* As she wrote previously, the women took over during oral arguments on an abortion case.
* A unanimous order affirming the right of same-sex partners to adopt children and the tossing of a death penalty conviction in Louisiana.
* "Friday’s unsigned order allowing several abortion clinics in Louisiana to reopen their doors, following an emergency decision from the 5th U.S. Circuit Court of Appeals that would have shuttered all but one clinic in that state."
* Embattled Justices Thomas and Alito have formed an alliance of two as a bulwark against “the path set out by their six colleagues.”
* There’s also "a growing sense among conservative interest groups and litigation shops that the good times and rich bounty of the old Roberts court are no longer on offer and that it may be better to cut and run than stick around and lose." That includes a recent settlement by Dow Chemical in their major anti-trust appeal and the fact that a key gun rights group opted to drop its challenge to Gov. Andrew Cuomo’s SAFE Act.
Lithwick draws this conclusion from what she's seen so far:
Expect a lot more weirdness and subtle signaling from the court as the term rolls on. An institution that never wished to be an election issue has become one. What might have once been routine orders have now turned into a complex game of reputation management. Whether it’s the chief justice trying to appear apolitical, the conservative justices trying to fly the flag of ideology, or the liberals making hay while the sun briefly shines, nothing at the court these days is exactly what it appears to be, and it appears it will be that way for a while.As public pressure on Republican Senators ramps up against their obstruction strategy and the prospect of Donald Trump as the party's presidential nominee portends the potential loss of their Senate majority, it will be increasingly difficult for Republicans to justify their position.

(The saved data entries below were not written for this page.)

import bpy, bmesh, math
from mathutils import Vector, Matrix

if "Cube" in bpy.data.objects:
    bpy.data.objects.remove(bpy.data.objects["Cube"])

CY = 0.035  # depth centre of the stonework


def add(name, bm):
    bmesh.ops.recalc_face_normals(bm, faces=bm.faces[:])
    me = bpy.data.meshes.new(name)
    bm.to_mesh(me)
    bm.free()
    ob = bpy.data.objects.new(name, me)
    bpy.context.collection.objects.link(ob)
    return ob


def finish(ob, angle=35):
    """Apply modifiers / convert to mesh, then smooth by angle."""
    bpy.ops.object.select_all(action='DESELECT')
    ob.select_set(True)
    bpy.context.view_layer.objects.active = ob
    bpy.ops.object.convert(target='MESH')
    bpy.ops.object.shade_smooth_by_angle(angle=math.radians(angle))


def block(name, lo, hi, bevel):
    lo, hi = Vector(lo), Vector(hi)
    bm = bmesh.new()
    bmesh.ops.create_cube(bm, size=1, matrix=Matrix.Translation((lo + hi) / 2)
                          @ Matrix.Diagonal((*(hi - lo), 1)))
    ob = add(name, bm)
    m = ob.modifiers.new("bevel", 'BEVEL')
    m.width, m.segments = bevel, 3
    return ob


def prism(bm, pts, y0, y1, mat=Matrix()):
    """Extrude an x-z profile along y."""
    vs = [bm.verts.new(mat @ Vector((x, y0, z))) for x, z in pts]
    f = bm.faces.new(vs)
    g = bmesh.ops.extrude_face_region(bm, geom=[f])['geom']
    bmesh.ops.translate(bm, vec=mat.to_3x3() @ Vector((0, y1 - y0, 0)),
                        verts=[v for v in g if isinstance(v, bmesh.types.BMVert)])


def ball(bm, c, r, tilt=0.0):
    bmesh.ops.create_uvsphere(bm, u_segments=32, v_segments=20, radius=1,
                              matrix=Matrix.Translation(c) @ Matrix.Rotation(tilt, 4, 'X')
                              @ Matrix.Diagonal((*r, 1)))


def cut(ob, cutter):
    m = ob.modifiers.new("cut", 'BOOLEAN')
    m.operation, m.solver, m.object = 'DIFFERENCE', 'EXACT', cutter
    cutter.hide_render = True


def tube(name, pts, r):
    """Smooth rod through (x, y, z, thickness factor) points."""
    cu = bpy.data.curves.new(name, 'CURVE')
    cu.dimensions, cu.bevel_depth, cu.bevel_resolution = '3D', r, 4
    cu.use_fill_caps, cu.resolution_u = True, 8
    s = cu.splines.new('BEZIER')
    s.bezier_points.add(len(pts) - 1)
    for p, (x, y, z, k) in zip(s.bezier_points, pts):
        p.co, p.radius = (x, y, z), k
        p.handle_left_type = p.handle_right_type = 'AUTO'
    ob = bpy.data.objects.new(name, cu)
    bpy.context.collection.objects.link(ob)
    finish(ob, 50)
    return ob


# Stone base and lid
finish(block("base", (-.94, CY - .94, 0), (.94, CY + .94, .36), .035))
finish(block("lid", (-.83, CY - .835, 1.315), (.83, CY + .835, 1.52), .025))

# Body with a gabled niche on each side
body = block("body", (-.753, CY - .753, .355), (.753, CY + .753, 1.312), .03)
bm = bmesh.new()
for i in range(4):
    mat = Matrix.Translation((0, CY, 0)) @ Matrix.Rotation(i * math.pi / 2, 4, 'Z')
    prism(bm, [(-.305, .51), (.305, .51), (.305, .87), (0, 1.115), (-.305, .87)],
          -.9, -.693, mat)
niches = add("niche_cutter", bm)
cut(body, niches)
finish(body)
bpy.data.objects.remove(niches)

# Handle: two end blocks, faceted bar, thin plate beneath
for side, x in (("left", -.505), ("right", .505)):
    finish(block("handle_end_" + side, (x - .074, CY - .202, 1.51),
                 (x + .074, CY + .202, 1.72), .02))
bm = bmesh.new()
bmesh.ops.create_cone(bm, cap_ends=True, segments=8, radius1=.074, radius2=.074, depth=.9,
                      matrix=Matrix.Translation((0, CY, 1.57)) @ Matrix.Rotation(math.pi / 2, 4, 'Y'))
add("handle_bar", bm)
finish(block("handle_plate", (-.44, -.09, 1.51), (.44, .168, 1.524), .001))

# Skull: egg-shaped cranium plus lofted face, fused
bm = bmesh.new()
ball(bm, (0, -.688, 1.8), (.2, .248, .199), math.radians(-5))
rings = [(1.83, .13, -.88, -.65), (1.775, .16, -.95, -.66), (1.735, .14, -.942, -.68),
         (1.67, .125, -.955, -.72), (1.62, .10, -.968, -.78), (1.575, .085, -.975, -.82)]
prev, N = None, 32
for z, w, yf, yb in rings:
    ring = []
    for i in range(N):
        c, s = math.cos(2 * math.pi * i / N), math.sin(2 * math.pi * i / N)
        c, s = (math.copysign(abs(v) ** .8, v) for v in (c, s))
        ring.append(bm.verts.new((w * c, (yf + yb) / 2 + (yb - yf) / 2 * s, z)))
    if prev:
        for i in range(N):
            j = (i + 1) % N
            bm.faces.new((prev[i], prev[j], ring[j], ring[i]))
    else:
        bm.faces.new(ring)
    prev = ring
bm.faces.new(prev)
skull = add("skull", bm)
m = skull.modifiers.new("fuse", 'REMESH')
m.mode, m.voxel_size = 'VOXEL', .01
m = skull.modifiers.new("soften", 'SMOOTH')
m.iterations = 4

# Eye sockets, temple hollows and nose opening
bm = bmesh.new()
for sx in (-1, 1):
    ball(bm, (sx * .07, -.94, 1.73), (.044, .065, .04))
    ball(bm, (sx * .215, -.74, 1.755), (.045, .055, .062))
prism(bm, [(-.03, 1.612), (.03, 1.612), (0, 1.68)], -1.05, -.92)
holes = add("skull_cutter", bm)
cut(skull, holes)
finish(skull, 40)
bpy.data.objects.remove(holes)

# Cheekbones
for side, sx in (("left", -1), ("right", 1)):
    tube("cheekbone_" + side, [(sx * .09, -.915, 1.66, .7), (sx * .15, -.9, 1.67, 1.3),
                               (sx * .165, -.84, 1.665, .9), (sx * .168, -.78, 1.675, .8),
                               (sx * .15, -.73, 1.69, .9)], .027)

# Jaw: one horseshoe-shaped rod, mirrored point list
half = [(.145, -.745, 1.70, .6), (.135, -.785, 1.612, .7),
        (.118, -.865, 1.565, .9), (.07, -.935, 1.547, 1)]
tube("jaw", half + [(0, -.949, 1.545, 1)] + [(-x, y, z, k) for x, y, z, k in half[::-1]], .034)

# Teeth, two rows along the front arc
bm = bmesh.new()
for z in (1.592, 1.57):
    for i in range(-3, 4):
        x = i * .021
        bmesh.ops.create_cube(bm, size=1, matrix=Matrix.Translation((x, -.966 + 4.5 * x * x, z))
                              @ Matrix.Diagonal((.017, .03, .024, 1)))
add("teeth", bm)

If the trends Lithwick identified continue, you can add to that the specter of an increasingly liberalized Supreme Court.